As shown, numeric pad 54 preferably enables alpha-numeric input. That is, in addition to presenting numbers 0-9, numeric pad 54 doubles as an input source for alpha information. To this end, the number 2 button functions for ABC letter entry; the number 3 button functions for DEF letter entry; the number 4 button functions for GHI letter entry; the number 5 button functions for JKL letter entry; the number 6 button functions for MNO letter entry; the number 7 button functions for PQRS letter entry; the number 8 button functions for TUV letter entry; and the number 9 button functions for WXYZ letter entry. The number 0 button can also be used to input a space. On either side of the number 0 button are Back and Enter buttons 175 and 176 which can be used in combination with the various alpha keys for information entry. Finally, provided adjacent numeric pad 54 are Help, Favorites and Setup buttons 180-182.
In general, control panel 50 is linked to a controller or CPU 200 formed as part of cooking appliance 2. Therefore, CPU 200 receives user inputs and selections through control panel 50, as well as signals from sensors associated with cooking appliance 2, i.e. oven temperature sensors for upper and lower ovens 4 and 8 as generally indicated at 210 and a blower speed sensor 215. In turn, CPU 200 controls bake element 40, top broiler element 42, convection fan 44, and convection heating element 46.
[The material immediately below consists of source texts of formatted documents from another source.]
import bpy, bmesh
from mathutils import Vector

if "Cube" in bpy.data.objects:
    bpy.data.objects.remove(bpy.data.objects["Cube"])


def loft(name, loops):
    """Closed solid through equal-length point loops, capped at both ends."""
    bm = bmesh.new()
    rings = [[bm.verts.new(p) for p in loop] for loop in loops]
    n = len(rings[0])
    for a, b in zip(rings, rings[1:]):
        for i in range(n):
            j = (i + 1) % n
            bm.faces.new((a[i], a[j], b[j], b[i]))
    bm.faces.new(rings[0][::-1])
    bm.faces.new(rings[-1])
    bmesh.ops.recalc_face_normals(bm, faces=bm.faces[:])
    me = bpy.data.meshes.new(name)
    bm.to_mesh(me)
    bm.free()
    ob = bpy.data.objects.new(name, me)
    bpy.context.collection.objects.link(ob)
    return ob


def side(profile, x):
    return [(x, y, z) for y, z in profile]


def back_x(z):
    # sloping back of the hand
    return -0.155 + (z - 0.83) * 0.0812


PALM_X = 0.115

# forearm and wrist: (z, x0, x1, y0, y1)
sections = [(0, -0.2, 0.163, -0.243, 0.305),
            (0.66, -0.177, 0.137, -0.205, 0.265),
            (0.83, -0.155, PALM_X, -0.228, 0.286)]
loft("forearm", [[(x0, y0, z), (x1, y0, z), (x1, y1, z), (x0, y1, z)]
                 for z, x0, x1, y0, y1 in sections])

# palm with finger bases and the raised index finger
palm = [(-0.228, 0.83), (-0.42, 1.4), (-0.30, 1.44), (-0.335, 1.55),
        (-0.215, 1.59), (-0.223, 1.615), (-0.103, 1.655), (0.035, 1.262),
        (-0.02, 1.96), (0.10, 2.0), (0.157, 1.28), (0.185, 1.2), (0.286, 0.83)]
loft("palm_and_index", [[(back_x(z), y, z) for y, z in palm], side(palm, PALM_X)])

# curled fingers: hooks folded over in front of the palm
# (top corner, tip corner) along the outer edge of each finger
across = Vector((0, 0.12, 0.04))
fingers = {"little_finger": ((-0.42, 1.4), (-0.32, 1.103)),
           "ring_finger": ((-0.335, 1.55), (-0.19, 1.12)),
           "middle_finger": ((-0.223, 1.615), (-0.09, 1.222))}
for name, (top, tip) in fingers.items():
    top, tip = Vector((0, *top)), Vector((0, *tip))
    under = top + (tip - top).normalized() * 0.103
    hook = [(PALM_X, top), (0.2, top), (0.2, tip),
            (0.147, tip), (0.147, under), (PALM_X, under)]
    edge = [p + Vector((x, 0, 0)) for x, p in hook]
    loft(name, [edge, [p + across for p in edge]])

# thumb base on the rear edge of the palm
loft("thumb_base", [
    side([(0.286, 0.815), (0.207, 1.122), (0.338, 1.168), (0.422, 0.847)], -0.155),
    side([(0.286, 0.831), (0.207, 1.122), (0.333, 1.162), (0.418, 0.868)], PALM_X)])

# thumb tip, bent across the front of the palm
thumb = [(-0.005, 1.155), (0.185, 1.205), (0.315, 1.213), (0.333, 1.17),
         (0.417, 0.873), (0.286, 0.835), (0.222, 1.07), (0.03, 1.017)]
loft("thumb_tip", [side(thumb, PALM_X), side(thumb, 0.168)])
Since general programming aspects employed by a user of cooking appliance 2 does not form part of the present invention, these features will not be discussed further here. Instead, the present invention is particularly directed to the incorporation and operation of a temperature conversion circuit 225 in connection with CPU 200. More specifically, in accordance with the invention, temperature conversion circuit 225 functions to take a standard cooking temperature entered by a user through control panel 50 and automatically calculates a reduced convection temperature from the standard cooking temperature entered.
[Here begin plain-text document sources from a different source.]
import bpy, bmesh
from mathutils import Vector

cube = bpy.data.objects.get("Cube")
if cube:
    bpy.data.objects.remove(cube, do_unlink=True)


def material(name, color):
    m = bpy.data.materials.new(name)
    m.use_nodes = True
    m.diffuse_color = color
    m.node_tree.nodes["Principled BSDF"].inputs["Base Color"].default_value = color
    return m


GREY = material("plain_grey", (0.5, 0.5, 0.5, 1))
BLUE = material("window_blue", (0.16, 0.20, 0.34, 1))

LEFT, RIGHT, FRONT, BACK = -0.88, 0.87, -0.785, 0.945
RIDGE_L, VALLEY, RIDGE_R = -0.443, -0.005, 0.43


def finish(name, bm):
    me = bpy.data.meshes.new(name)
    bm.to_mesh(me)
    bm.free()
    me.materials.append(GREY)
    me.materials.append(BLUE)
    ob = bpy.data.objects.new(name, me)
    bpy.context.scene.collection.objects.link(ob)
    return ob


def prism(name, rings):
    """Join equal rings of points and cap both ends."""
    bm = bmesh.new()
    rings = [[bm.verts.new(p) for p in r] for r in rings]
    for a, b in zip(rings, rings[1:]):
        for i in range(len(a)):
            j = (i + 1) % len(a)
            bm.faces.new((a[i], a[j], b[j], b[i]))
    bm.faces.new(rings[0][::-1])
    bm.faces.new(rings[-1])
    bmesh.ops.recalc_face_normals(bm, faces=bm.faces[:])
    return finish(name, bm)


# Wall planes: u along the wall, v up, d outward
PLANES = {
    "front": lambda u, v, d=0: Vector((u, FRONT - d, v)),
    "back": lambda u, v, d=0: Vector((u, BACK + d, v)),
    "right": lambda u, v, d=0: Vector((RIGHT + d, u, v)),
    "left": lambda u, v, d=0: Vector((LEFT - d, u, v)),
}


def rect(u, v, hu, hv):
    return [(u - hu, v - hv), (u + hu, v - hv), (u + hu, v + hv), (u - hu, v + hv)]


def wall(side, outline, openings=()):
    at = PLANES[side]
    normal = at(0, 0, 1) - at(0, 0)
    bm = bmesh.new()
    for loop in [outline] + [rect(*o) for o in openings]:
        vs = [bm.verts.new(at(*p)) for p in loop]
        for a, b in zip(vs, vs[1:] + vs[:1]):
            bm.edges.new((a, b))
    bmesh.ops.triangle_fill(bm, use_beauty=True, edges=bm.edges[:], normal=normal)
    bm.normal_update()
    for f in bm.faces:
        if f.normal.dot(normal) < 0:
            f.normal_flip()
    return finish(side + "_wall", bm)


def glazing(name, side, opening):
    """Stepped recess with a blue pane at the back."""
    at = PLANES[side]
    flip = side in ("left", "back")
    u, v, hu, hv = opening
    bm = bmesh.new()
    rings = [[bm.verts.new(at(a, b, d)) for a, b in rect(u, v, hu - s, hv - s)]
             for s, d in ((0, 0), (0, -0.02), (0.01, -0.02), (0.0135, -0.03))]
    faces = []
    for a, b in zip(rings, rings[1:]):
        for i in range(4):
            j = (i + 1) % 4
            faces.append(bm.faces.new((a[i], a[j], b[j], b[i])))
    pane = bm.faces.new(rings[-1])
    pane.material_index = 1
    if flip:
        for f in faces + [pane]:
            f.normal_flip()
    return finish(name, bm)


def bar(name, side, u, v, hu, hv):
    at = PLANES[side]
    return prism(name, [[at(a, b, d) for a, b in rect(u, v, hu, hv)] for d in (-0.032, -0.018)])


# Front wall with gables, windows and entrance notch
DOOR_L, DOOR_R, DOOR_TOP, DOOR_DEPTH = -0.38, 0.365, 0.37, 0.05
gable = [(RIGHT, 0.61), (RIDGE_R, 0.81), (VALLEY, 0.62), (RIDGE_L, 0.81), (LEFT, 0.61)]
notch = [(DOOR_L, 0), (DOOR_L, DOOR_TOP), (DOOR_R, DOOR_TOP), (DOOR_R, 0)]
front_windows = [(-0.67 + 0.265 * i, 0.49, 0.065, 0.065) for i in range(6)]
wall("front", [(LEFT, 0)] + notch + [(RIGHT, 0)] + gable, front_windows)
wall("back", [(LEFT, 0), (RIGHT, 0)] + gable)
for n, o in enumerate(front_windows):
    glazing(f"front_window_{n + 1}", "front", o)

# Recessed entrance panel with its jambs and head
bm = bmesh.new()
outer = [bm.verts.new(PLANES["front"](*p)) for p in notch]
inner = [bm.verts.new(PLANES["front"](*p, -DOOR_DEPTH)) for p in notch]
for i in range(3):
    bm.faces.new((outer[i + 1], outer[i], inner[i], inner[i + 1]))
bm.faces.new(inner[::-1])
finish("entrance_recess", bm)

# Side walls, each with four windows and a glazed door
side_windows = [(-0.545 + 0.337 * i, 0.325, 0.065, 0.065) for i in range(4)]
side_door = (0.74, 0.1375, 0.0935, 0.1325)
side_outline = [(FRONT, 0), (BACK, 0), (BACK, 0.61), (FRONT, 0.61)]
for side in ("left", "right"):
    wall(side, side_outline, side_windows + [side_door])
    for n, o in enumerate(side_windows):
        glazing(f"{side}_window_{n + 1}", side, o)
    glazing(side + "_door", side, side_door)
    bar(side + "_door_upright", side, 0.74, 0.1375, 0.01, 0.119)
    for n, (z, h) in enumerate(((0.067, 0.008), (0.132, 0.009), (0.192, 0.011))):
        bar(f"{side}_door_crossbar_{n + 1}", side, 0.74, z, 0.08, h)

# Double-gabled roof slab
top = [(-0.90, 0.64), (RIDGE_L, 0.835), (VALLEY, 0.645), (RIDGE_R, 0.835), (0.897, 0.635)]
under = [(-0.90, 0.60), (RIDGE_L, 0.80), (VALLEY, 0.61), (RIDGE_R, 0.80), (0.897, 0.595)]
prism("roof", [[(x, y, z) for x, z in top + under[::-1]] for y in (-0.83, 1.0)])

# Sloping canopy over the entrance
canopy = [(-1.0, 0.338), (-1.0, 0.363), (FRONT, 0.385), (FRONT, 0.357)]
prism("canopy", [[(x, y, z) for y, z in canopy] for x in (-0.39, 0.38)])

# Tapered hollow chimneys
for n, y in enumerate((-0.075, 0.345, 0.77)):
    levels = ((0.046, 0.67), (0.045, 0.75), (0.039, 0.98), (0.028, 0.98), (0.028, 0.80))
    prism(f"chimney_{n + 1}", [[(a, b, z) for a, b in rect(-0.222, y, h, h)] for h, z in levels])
In a preferred form of the invention, after a user selects a desired convection cooking operation through either of the first and second rows of control buttons 52, 53, the user is prompted to enter a standard radiant cooking temperature through numeric pad 54. If the cook time is less than a predetermined amount, preferably less than or equal to one hour, temperature conversion circuit 225 automatically subtracts a certain amount off of the standard temperature. Therefore, temperature conversion circuit 225 determines if the inputted cook time is less than a predetermined amount of time and, if so, the automatic temperature reduction function is performed. This reduced temperature is then shown in a display 62, such as in display zone 153. The CPU 200 uses this adjusted temperature as the actual cook temperature for the convection cooking operation.
Although the exact amount subtracted from the inputted, standard temperature can vary, in accordance with the most preferred form of the invention, temperature conversion circuit 225 subtracts 25% to establish the actual cook temperature. However, in order to assure food quality, this method is only employed in relatively short convection cooking cycles. That is, for long cooking times, generally in the order of greater than 1 hour, temperature conversion circuit 225 will not alter the user set temperature. However, during shorter cook periods, such as a convection bake mode of operation, the cook temperature is significantly reduced, i.e., preferably by the 25° F. (approximately 14° C.), while still not negatively affecting the quality of the food being cooked.
Although described with reference to a preferred embodiment of the invention, it should be readily understood that various changes and/or modifications can be made to the invention without departing from the spirit thereof. In general, the invention is only intended to be limited by the scope of the following claims.